Some of my colleagues, like Seth Kahn and Steve Krause, have written about DeVoss’ comments at CPAC. It’s all very much a rehearsal of the same old conservative red meat about liberal professors indoctrinating students. Like many such criticisms, I think they often reveal more about the critic than the object of her criticism. That…

How do you think rhetoric works?

A recent article by Elizabeth Kolbert in The New Yorker seeks to explain “Why Facts Don’t Change Our Minds.” The article is in reference to several new books written by cognitive scientists. The first, by Hugo Mercier and Dan Sperber, called The Enigma of Reason recounts numerous psychological studies examining the various ways in which people hold on to their…

reality checks

Maybe you saw John Oliver on Last Week Tonight describe his plan to begin airing commercials on morning shows Trump watches in order to educate him on a few key points. If you haven’t, it’s worth a laugh. Oliver’s basic argument though is that we have a president who doesn’t believe that an agreed upon reality…

interpretation, tarot cards, and the power of truth

Long ago, when I was an undergrad, I learned how to read Tarot cards. (Hey, stop rolling your eyes; I saw that.) I haven’t done it in years, though when I was a professor at Cortland we’d go on writing retreats to this Adirondack camp with our students and my colleague, Vicky Boynton, and I…

beware the ides of Marching

Sometimes (well most of the time) a blog is means for exorcising and exercising one’s thoughts. Sweating them out of the mind, where maybe you can return to them later. It’s the “beware the ides of Marching” as we’re in the middle of it now and perhaps some caution is warranted. David Brooks has a…

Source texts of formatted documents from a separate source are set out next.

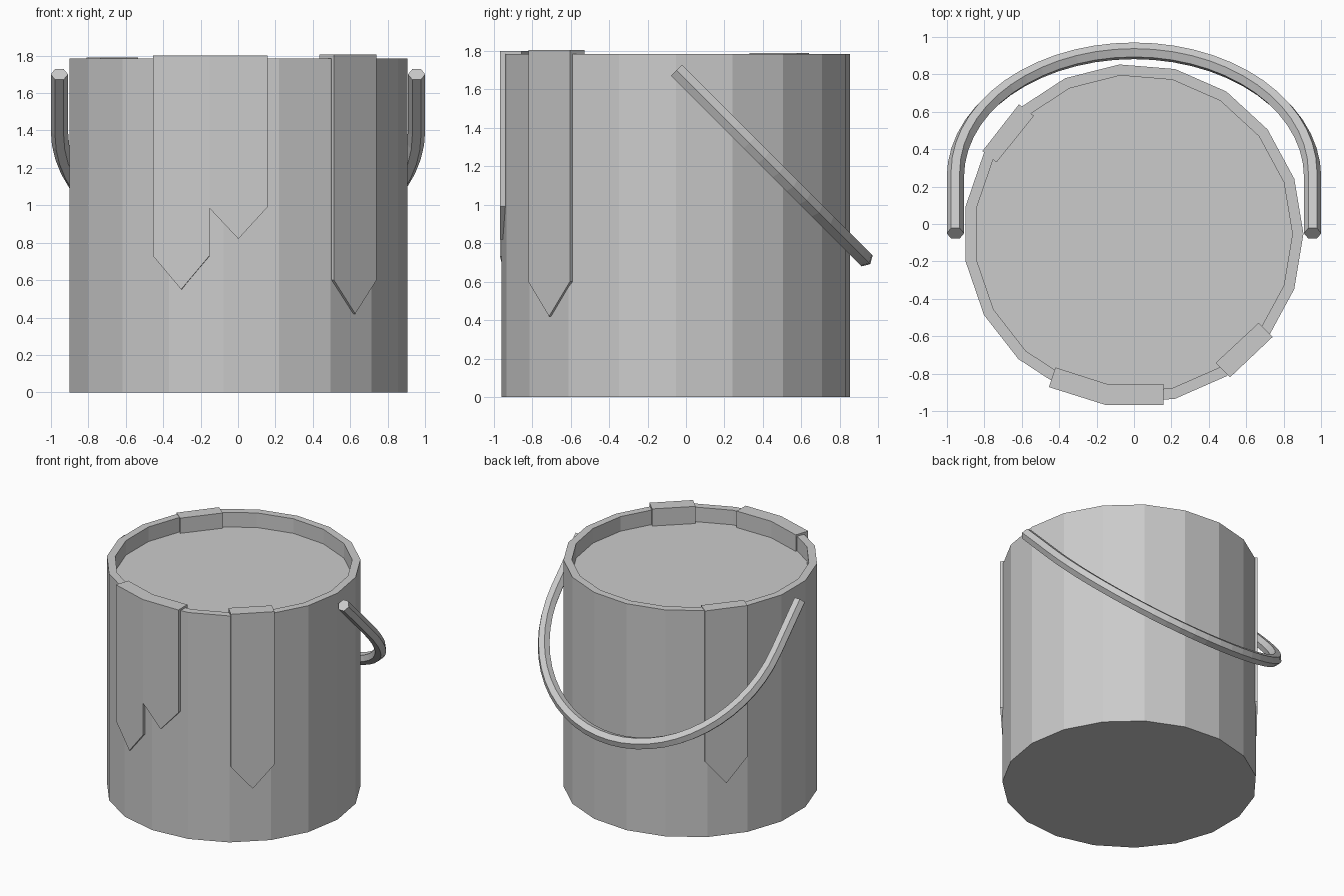
import bpy, bmesh
from math import sin, cos, pi
from mathutils import Vector

if "Cube" in bpy.data.objects:
    bpy.data.objects.remove(bpy.data.objects["Cube"])


def make_object(name, bm):
    bmesh.ops.recalc_face_normals(bm, faces=bm.faces)
    mesh = bpy.data.meshes.new(name)
    bm.to_mesh(mesh)
    bm.free()
    obj = bpy.data.objects.new(name, mesh)
    bpy.context.collection.objects.link(obj)
    return obj


def loft(name, rings):
    """Skin a list of closed rings and cap both ends."""
    bm = bmesh.new()
    vs = [[bm.verts.new(p) for p in ring] for ring in rings]
    n = len(vs[0])
    for a, b in zip(vs, vs[1:]):
        for i in range(n):
            j = (i + 1) % n
            bm.faces.new((a[i], a[j], b[j], b[i]))
    bm.faces.new(vs[0])
    bm.faces.new(vs[-1])
    return make_object(name, bm)


# bucket: 19-sided wall, rim, recessed paint surface
SIDES = 19


def bucket_ring(r, z):
    return [(-0.003 + r * cos(2 * pi * i / SIDES),
             -0.053 + r * sin(2 * pi * i / SIDES), z) for i in range(SIDES)]


loft("bucket", [bucket_ring(0.909, 0), bucket_ring(0.909, 1.785),
                bucket_ring(0.85, 1.785), bucket_ring(0.85, 1.67)])


# paint drips: pointed slabs hooked over the rim
def drip(name, o1, o2, i1, i2, top, side1, tip, side2):
    def outline(a, b):
        mid = ((a[0] + b[0]) / 2, (a[1] + b[1]) / 2)
        return [(*a, top), (*a, side1), (*mid, tip), (*b, side2), (*b, top)]
    return loft(name, [outline(o1, o2), outline(i1, i2)])


drip("front_drip_long", (-0.455, -0.872), (-0.153, -0.967),
     (-0.42, -0.767), (-0.145, -0.855), 1.80, 0.73, 0.55, 0.73)
drip("front_drip_short", (-0.153, -0.967), (0.157, -0.967),
     (-0.145, -0.855), (0.157, -0.855), 1.80, 0.985, 0.82, 0.99)
drip("right_drip", (0.513, -0.82), (0.741, -0.604),
     (0.436, -0.743), (0.666, -0.529), 1.805, 0.60, 0.42, 0.60)
drip("back_drip", (-0.81, 0.39), (-0.615, 0.64),
     (-0.735, 0.33), (-0.535, 0.578), 1.79, 0.60, 0.41, 0.60)

# handle: hexagonal bar, straight ends and a half circle, tilted 45 degrees
R, STRAIGHT, BAR, SEGS = 0.955, 0.425, 0.046, 28
origin = Vector((0, -0.05, 1.70))
X = Vector((1, 0, 0))
S = Vector((0, 1, -1)).normalized()
N = Vector((0, 1, 1)).normalized()
path = [(origin + X * R, X)]
for k in range(SEGS + 1):
    a = pi * k / SEGS
    out = X * cos(a) + S * sin(a)
    path.append((origin + S * STRAIGHT + out * R, out))
path.append((origin - X * R, -X))
loft("handle", [[p + BAR * (out * cos(i * pi / 3) + N * sin(i * pi / 3))
                 for i in range(6)] for p, out in path])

living the post-American dream

Baudrillard’s America was one of the first books of “theory” I encountered as a student. It’s a weirdly poetic, aphoristic book. I honestly can’t tell you what to make of it, but here are few bits. Deep down, the US, with is space, its technological refinement, its simulation is the only remaining primitive society. The fascinating this is…

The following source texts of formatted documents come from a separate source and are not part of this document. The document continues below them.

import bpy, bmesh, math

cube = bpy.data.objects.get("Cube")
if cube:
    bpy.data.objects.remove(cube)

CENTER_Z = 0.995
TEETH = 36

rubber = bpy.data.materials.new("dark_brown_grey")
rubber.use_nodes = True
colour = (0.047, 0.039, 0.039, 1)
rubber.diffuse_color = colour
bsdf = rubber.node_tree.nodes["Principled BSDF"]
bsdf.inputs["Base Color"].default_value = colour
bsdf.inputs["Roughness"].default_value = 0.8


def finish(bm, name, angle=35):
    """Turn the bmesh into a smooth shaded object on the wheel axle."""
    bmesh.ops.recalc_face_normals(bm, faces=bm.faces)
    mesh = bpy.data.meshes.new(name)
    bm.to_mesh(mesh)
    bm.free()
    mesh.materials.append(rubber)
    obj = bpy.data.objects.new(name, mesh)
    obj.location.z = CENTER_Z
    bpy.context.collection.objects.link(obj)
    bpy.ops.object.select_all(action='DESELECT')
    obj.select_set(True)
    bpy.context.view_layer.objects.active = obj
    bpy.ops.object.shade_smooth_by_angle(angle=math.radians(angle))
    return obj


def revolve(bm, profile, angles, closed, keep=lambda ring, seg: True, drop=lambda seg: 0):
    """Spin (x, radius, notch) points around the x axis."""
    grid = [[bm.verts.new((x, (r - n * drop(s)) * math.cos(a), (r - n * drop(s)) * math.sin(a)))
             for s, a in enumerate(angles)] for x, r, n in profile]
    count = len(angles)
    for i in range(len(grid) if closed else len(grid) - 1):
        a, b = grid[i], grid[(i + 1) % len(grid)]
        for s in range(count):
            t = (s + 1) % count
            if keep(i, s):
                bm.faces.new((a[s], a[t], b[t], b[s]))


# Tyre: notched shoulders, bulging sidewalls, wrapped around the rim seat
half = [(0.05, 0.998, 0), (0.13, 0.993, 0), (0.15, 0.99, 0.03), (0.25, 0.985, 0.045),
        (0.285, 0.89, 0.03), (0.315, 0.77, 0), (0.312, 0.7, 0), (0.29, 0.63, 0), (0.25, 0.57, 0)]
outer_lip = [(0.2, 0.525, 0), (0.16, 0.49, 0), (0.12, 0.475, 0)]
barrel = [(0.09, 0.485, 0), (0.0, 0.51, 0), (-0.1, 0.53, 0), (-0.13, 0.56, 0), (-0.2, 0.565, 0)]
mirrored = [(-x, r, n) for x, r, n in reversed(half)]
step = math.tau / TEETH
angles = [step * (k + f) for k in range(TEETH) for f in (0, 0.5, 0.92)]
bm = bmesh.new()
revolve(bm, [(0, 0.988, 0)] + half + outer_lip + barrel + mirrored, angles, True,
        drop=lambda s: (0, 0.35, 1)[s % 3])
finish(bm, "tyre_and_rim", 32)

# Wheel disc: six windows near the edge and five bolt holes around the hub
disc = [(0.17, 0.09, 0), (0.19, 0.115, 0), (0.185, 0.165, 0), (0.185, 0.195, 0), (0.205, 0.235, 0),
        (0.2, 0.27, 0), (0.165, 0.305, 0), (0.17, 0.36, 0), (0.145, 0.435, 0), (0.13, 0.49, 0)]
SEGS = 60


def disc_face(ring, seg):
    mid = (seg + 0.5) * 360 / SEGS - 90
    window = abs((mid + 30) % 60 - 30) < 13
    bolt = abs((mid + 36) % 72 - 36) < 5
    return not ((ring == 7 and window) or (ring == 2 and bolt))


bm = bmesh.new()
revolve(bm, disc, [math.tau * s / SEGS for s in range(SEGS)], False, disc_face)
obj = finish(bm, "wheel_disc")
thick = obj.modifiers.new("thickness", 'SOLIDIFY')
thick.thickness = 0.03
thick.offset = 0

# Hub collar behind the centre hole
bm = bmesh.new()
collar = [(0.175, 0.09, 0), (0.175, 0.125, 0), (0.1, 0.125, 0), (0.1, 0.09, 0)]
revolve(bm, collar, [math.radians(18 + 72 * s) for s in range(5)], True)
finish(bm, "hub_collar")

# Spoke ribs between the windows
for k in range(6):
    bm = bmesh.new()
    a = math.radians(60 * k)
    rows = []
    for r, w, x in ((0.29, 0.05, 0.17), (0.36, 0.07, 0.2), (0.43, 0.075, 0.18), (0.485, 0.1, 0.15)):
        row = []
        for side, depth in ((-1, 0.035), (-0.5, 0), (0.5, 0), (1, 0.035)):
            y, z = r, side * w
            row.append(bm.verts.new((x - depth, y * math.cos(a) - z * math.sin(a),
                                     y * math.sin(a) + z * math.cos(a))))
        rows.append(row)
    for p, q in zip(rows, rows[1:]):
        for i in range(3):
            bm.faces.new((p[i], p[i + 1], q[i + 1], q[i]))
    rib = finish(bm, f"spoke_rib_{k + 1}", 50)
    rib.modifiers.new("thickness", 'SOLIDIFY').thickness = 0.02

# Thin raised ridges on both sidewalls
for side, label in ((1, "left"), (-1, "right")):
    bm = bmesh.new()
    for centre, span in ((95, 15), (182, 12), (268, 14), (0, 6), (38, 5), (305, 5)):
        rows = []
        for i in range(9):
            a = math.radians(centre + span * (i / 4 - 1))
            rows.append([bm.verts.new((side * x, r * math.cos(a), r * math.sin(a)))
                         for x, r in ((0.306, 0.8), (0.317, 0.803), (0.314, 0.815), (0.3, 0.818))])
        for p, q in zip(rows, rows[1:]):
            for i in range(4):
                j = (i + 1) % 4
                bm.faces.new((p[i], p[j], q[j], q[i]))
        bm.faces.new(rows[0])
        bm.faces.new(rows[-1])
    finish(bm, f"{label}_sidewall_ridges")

identity and pedagogy in first-year composition

Two weeks ago I wrote a post about Mark Lilla’s NY Times op-ed, “The End of Identity Liberalism.” As I noted then, I did not imagine many of my colleagues would share his views (and neither do I, as I think that post made clear, though perhaps I had different objections than other academics). Chris Newfield offers…

robot empathy and ethics in a jobless future

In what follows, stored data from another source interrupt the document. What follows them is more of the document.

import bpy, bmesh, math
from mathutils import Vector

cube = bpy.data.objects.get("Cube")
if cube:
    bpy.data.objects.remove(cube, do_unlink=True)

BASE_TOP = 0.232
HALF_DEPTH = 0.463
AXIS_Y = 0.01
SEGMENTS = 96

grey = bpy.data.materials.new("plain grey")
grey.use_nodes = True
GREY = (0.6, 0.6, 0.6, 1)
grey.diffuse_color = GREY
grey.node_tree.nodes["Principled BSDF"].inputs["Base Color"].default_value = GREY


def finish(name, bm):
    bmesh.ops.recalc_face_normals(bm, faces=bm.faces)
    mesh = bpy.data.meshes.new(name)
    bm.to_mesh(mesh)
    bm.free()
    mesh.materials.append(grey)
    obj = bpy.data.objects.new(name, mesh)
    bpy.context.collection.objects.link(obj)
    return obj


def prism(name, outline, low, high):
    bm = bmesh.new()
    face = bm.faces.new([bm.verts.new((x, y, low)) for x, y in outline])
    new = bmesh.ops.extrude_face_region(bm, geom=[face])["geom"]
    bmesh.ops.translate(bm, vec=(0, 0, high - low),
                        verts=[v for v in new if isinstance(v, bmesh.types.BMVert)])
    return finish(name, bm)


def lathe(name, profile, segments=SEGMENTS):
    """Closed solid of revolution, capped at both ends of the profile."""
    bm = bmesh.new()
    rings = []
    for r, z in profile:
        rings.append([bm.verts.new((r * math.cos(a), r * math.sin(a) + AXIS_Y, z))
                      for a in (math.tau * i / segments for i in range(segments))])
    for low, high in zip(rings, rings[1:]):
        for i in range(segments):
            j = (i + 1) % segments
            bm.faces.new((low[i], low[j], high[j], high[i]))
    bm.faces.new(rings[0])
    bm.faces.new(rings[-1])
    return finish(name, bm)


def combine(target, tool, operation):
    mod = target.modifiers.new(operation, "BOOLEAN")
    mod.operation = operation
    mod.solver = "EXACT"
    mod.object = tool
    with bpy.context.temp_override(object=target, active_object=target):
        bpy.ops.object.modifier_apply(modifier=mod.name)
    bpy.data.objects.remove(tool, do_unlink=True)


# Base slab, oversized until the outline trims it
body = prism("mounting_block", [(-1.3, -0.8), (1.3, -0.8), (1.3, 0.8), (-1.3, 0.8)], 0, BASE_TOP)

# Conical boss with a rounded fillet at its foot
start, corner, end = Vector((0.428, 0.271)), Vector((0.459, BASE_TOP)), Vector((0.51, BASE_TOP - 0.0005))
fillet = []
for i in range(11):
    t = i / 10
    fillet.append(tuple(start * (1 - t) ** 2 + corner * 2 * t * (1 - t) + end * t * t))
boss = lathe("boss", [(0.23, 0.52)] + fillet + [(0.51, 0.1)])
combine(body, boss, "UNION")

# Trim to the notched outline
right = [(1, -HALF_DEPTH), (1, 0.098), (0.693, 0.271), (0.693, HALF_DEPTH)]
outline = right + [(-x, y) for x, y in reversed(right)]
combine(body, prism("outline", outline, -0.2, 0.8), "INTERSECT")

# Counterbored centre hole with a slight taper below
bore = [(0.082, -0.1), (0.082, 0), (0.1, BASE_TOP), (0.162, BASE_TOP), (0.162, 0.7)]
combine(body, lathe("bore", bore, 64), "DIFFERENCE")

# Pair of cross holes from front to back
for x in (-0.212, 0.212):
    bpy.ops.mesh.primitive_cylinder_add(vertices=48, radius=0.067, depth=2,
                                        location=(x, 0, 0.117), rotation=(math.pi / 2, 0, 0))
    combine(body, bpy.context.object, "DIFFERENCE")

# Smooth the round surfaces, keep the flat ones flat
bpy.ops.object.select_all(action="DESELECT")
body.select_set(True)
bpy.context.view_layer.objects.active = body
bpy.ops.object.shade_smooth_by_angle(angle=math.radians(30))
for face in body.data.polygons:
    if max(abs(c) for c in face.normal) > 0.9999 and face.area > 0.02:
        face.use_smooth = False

Perhaps this is a departure from concerns of distributed deliberation, fake news and such. Perhaps not. Here though I begin with the rhetoric of an emerging sub-genre regarding humanity’s slow, dismal apocalypse in the wake of intelligent machines. I offer two examples, one from the New Yorker, “Silicon Valley Has an Empathy Problem” by Om Malik…

distributed deliberation: beyond echo chambers and fake news

If some Americans are slowly rousing to the realization that getting information via social media resulted in a distorted (and sometimes completely false) view of past election, perhaps they might be able to extend that epiphany to recognize that the distortion is ongoing and not limited to presidential politics. It is also not limited to…

pluralism and the nonmodern, nonliberal society

In a New York Times editorial, “The End of Identity Liberalism,” Mark Lilla, a Columbia history professor, makes an argument that runs against much of the discourse I hear from the academic left. I am curious what others think of it. In part I’m writing this to work through my own thoughts on the matter. All…